The First-Year Writing Program has selected the workshop sessions that will make up the 2012-2013 Professional Development Workshop Series. This annual series of presentations, hands-on training, and roundtable discussions covers topics related to teaching and learning in the first-year writing classroom. For the first time, the FYWP issued a call for proposals, and all workshops included in this series were proposed and selected by FYWP faculty.
2012-2013 FYWP Professional Development Workshop Series
(sessions listed in no particular order)
Mobile Learning Strategies in the FYW Classroom
presented by Garawyn McGill, Christi Nogle, and Emily Simnitt
“Can’t Sling No Bull”: Teaching Writing with Sound
presented by Bruce Ballenger, Andrea Oyarzabal, Rob Shaffer, and Carmen Morawski
Why Less Is More in Response to Student Writing: How to Grade Less, Encourage Better Revision, and Have a Life Again
presented by Clyde Moneyhun
25 Fabulous Assignments that You Can Steal, Adapt, or Trash
presented by Tiffany Hitesman and Marian Thomas
Reaching out to High-achieving Students in the FYW Classroom
Heidi Naylor, Christi Nogle, and Jan Roser
Incorporating Sources–A Scaffolded Approach to Conversing with Sources
presented by Samantha Sturman and Jan Roser
Electronic Portfolios: Submissions in a Digital Format
presented by Jan Roser and Linda Smith
Narrative’s Place, Purpose, and Power in the First-Year Writing Classroom
Stacie Lewton Rice, Ruth Salter, and Jill Heney
Strategies for the Multilingual Classroom: Lessons from the TESOL “Boot Camp”
presented by Sam Sturman, Elizabeth Lester Barnes, Heidi Naylor, Amanda Fehrer, and Gail Shuck
Responding to Student Writing
presented by Sarah Ritter, Emily Simnitt, Greg Heinzman, and Gail Shuck
Stephanie Cox and Jill Heney have been named 2012-2013 Boise State Teaching Scholars. Sponsored by the Center for Teaching and Learning, this year-long, inquiry-based program “is designed to stimulate dialogue, reflection and innovation in teaching, foster a sense of community, and promote the scholarship of teaching and learning.”
Jeremy Branstad was recognized on Monday as this semester’s Distinguished Service-Learning Faculty Member. Jeremy has used service learning for three semesters. His students have produced videos for their community partners and the SL program. More recently, he conducted an innovative service-learning optional courses in which students are encouraged to research subjects of interest to their workplace or other communities.
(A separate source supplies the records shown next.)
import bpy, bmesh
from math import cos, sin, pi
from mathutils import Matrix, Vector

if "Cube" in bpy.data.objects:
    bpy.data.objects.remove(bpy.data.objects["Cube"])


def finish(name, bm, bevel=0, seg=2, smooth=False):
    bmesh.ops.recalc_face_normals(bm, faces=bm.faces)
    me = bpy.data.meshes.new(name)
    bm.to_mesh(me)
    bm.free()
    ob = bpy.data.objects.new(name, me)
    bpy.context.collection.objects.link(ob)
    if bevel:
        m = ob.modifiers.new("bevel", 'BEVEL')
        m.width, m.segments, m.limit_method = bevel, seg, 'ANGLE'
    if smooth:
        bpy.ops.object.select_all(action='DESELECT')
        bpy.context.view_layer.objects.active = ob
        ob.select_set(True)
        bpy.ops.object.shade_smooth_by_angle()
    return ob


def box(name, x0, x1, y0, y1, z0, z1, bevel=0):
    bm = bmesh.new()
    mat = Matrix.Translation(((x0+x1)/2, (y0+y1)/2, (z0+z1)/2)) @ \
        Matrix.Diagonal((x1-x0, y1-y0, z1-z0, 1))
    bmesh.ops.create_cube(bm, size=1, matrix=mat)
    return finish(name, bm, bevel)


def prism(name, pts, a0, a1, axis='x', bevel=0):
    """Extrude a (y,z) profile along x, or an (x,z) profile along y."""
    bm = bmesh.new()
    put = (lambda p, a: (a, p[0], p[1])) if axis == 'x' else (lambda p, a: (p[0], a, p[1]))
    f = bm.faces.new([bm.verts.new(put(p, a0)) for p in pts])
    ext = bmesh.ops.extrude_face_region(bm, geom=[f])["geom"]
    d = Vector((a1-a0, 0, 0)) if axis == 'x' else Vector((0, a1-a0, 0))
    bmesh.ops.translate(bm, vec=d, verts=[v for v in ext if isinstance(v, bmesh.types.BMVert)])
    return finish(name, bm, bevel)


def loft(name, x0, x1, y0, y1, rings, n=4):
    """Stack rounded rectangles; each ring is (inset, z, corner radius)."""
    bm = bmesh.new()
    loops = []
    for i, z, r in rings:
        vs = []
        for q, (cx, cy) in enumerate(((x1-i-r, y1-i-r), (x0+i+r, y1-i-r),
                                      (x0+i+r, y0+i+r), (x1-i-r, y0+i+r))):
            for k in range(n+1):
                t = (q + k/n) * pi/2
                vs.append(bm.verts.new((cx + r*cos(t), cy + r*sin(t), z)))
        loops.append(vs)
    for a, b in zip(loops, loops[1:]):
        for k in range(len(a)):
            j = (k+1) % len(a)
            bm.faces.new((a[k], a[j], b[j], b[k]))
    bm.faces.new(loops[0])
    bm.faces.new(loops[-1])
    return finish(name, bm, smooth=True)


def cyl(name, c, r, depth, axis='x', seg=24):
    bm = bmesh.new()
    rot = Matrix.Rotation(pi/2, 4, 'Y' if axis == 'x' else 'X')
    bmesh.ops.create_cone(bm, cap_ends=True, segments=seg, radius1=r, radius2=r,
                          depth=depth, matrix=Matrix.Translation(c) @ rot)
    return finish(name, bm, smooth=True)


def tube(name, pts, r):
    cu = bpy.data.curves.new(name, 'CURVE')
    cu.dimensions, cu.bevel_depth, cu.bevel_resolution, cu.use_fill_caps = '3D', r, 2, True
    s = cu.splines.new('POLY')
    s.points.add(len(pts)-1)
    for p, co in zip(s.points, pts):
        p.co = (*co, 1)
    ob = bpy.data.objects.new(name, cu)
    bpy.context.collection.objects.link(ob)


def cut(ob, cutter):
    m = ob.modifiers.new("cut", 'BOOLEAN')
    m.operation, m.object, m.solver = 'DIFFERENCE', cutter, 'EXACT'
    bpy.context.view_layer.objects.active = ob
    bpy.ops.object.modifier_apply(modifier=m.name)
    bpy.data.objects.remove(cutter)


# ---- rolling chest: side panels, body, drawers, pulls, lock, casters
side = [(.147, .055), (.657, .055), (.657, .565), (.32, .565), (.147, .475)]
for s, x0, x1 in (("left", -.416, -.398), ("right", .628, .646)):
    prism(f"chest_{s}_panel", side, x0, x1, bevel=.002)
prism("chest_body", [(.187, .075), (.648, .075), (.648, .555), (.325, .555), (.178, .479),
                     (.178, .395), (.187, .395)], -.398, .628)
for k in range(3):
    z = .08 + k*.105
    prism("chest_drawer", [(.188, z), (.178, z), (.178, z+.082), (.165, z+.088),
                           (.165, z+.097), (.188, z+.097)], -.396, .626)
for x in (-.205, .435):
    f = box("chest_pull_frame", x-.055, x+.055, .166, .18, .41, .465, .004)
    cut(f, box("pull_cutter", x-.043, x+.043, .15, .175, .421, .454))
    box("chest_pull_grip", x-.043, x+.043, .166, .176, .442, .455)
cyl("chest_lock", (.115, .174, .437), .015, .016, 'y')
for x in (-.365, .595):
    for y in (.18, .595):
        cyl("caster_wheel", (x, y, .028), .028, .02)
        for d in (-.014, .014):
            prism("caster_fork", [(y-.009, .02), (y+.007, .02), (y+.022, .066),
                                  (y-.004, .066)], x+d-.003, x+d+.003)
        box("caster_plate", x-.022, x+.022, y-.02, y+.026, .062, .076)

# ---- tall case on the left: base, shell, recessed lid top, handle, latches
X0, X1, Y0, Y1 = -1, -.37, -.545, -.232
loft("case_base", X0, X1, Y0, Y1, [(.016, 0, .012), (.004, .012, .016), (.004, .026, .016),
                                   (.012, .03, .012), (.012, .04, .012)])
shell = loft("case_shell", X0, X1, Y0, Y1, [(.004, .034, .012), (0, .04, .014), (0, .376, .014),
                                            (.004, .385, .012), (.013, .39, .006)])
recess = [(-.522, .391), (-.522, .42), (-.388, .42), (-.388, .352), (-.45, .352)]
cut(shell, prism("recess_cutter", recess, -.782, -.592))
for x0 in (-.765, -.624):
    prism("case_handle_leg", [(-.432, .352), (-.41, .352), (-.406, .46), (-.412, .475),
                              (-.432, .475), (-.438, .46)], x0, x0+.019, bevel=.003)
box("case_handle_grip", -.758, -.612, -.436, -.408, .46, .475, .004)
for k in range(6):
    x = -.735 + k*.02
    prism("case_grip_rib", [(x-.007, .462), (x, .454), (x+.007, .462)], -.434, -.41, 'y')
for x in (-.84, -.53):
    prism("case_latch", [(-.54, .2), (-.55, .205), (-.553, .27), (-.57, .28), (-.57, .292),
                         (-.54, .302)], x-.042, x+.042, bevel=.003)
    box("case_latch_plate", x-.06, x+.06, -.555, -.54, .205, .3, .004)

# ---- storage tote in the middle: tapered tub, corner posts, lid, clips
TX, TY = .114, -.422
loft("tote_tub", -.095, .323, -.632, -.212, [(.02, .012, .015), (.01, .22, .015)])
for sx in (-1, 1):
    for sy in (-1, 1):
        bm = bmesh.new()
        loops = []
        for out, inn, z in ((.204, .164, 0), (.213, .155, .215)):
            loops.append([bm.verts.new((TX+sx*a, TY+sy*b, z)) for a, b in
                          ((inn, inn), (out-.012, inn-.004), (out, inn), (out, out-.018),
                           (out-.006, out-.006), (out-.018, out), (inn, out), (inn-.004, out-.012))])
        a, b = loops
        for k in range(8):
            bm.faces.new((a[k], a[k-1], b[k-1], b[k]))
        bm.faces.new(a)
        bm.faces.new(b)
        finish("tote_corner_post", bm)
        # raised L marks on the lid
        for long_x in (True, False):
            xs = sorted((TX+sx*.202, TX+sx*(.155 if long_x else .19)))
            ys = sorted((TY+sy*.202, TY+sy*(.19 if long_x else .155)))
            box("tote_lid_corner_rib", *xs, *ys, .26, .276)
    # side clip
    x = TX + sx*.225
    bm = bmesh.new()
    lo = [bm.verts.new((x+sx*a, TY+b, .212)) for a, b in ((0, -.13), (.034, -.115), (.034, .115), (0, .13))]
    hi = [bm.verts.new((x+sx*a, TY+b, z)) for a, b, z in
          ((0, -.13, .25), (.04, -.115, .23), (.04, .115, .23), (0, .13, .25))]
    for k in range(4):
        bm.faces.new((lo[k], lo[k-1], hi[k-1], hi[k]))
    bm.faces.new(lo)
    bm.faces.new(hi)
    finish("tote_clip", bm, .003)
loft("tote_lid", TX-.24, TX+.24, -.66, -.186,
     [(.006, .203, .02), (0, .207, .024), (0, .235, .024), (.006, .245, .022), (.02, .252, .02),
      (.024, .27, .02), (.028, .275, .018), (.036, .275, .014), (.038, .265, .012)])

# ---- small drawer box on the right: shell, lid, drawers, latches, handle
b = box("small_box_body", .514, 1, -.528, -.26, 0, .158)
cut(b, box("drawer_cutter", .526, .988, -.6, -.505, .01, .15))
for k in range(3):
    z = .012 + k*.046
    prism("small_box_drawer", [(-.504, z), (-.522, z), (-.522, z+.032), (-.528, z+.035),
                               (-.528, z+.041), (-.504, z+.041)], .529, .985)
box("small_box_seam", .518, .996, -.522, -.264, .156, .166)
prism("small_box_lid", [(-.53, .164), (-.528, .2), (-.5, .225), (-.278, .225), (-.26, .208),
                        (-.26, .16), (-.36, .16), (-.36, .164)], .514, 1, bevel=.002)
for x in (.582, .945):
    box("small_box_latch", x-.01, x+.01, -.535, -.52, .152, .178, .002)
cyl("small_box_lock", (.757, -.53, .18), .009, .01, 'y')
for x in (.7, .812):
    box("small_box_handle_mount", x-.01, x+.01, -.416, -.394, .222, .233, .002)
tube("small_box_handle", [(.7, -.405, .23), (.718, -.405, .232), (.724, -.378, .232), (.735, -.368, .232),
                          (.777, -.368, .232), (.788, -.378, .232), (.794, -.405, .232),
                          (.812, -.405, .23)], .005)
Jeremy was recognized for helping his students and community partners come together in pursuit of common educational goals. The Distinguished Service-Learning Faculty award recognizes instructors for their best practices in community-based instruction.